What the task asks:
Copy out, from the entries below, each line holding the string "faces".

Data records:
────────────────

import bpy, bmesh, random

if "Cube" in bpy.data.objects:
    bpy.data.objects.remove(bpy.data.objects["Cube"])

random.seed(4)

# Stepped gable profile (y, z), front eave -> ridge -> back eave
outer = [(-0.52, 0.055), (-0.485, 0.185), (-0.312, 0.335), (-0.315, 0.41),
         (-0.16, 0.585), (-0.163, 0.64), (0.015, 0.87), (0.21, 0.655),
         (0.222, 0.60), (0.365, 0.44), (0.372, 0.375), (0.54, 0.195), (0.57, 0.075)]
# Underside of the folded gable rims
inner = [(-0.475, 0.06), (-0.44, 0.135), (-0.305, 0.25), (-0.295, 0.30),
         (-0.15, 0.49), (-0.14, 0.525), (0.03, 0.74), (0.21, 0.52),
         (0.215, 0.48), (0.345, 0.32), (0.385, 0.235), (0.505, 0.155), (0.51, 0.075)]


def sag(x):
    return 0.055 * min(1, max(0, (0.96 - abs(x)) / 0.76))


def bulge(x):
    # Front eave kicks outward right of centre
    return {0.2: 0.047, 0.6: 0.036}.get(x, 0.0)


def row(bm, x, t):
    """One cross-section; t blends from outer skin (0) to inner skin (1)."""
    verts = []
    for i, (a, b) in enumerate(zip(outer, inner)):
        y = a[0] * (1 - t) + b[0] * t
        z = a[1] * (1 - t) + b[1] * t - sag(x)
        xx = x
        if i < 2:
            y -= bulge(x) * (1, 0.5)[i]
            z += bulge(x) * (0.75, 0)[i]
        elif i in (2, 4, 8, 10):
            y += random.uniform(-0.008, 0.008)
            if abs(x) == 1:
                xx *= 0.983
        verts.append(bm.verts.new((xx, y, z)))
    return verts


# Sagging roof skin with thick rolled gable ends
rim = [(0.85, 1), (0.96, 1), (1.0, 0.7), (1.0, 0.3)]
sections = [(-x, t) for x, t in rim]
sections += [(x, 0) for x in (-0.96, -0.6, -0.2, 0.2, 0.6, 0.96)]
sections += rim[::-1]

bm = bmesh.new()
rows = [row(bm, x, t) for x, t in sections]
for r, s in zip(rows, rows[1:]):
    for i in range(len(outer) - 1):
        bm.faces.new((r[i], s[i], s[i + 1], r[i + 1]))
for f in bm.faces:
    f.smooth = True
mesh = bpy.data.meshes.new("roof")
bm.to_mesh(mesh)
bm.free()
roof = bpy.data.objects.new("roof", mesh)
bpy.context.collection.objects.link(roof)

────────────────

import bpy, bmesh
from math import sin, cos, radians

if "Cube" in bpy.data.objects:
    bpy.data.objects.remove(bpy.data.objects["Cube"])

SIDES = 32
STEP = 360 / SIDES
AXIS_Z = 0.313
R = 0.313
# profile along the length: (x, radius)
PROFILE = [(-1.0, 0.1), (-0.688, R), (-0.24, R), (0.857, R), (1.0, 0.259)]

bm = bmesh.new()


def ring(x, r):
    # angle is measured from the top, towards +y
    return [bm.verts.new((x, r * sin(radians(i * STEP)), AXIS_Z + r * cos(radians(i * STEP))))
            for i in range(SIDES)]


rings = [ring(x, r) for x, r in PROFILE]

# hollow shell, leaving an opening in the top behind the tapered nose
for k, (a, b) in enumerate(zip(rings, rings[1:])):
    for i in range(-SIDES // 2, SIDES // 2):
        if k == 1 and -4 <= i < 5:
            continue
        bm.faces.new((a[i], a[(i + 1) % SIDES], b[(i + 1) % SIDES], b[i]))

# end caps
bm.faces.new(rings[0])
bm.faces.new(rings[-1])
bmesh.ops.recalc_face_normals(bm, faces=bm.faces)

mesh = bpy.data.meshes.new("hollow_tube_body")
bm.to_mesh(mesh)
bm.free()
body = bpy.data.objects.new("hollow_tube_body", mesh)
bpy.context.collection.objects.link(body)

────────────────

Written response:
        bm.faces.new((r[i], s[i], s[i + 1], r[i + 1]))
for f in bm.faces:
        bm.faces.new((a[i], a[(i + 1) % SIDES], b[(i + 1) % SIDES], b[i]))
bm.faces.new(rings[0])
bm.faces.new(rings[-1])
bmesh.ops.recalc_face_normals(bm, faces=bm.faces)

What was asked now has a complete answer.